- **Problem details**
In the material below, find how many lines contain the string "return". Write only that number.

- **Given data**
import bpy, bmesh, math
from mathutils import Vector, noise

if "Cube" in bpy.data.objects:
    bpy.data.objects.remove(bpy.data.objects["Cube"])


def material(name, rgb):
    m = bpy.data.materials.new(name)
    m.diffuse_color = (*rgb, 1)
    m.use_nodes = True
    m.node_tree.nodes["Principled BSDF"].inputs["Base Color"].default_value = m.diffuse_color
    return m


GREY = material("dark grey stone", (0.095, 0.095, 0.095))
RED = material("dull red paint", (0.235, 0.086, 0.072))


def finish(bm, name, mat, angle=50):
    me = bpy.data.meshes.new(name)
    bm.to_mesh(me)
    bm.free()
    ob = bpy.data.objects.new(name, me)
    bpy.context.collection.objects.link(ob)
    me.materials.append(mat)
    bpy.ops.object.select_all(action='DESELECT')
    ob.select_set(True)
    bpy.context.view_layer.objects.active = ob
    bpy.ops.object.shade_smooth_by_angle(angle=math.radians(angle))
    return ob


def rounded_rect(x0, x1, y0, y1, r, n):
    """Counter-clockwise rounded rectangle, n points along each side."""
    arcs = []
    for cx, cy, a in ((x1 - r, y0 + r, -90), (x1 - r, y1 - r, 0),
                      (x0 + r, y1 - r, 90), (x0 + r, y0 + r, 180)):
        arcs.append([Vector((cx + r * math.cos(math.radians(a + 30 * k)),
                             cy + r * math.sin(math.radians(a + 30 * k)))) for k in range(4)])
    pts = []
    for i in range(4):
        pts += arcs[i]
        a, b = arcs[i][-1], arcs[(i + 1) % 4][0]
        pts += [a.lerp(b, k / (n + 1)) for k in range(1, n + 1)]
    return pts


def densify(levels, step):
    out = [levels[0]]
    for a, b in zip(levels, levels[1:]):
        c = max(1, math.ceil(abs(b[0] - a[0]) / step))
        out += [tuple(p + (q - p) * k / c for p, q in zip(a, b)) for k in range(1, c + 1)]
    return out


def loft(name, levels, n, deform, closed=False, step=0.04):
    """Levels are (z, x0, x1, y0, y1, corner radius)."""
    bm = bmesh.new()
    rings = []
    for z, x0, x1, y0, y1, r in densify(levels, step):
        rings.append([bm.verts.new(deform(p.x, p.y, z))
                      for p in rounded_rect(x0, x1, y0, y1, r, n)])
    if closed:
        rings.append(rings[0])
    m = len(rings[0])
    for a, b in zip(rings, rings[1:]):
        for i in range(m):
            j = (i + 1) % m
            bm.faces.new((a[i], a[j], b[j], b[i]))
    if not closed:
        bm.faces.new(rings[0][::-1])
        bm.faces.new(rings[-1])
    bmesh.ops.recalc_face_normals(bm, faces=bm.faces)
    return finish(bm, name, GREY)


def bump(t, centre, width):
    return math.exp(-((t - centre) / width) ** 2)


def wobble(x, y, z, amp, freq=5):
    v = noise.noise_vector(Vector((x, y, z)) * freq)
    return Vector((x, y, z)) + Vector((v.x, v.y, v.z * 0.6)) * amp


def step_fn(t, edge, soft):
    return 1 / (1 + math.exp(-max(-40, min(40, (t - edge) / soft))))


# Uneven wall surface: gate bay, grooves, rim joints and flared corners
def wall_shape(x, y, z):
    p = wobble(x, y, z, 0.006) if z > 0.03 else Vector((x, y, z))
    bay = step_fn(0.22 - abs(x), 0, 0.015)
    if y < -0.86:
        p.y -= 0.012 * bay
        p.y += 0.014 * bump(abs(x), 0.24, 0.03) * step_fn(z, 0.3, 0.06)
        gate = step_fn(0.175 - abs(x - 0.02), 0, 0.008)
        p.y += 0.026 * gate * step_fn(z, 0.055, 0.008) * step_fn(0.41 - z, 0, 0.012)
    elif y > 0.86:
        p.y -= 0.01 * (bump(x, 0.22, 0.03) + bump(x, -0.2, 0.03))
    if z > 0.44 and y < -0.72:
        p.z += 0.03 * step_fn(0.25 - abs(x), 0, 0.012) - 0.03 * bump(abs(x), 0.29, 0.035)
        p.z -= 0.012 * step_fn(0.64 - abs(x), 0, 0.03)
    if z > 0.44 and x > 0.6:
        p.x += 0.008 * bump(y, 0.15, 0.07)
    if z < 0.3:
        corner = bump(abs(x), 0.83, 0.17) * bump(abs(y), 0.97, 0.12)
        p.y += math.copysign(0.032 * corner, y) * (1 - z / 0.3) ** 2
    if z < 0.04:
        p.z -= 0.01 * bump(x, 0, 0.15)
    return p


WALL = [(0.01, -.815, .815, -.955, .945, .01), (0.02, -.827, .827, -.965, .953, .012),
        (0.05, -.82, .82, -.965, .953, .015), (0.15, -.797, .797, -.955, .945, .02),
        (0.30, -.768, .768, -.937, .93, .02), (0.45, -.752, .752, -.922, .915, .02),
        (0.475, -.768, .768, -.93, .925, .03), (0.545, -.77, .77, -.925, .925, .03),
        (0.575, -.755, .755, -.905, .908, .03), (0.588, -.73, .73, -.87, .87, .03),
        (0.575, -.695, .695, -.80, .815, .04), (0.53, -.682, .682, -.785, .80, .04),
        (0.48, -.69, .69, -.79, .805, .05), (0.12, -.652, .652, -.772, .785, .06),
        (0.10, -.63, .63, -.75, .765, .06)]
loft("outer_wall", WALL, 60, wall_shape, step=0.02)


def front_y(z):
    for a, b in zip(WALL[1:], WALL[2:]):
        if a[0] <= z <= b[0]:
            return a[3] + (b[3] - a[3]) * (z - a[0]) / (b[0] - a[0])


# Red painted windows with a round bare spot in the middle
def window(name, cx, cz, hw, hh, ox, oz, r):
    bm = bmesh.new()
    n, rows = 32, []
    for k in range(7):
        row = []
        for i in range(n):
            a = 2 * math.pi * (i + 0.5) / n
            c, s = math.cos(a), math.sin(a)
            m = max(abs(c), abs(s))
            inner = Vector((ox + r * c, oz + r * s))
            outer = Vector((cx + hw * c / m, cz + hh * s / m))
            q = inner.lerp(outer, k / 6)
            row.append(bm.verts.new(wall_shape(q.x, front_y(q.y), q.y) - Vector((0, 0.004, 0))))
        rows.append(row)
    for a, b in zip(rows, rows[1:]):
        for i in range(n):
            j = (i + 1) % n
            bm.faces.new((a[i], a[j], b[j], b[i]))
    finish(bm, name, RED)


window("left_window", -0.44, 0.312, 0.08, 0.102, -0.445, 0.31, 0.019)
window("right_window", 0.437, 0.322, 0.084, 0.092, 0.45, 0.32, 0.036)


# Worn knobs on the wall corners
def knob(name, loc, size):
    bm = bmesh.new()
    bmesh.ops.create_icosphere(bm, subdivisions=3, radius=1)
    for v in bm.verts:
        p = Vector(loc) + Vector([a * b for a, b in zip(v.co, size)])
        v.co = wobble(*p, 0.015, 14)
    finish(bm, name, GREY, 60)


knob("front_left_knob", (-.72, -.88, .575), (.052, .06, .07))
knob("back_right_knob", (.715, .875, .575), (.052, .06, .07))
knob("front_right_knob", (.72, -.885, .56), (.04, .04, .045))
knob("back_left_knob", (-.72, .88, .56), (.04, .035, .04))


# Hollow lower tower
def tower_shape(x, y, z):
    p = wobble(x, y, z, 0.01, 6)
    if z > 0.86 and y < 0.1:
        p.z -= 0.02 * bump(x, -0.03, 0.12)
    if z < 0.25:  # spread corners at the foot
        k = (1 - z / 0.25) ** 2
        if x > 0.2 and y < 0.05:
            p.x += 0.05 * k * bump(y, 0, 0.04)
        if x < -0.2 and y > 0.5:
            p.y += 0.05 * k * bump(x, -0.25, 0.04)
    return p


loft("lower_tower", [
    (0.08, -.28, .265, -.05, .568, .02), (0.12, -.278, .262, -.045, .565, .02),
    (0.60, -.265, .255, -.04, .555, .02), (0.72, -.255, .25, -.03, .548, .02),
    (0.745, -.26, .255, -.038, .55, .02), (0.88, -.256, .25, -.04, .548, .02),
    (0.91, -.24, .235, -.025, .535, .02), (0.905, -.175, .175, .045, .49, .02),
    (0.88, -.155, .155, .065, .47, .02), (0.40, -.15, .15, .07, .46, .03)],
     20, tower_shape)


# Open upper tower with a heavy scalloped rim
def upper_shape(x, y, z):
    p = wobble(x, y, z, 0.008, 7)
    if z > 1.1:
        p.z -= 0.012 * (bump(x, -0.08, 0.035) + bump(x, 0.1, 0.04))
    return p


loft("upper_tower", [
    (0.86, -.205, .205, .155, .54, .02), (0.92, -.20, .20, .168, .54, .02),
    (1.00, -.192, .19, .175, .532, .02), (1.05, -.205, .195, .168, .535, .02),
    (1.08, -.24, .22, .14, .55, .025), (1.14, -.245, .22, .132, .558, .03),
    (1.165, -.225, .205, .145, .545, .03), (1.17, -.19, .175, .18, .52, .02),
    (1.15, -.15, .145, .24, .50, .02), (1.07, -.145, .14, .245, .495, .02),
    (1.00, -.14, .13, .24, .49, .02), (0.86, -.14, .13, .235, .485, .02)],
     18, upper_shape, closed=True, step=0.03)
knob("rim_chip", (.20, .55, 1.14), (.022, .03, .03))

- **Exercise output**
12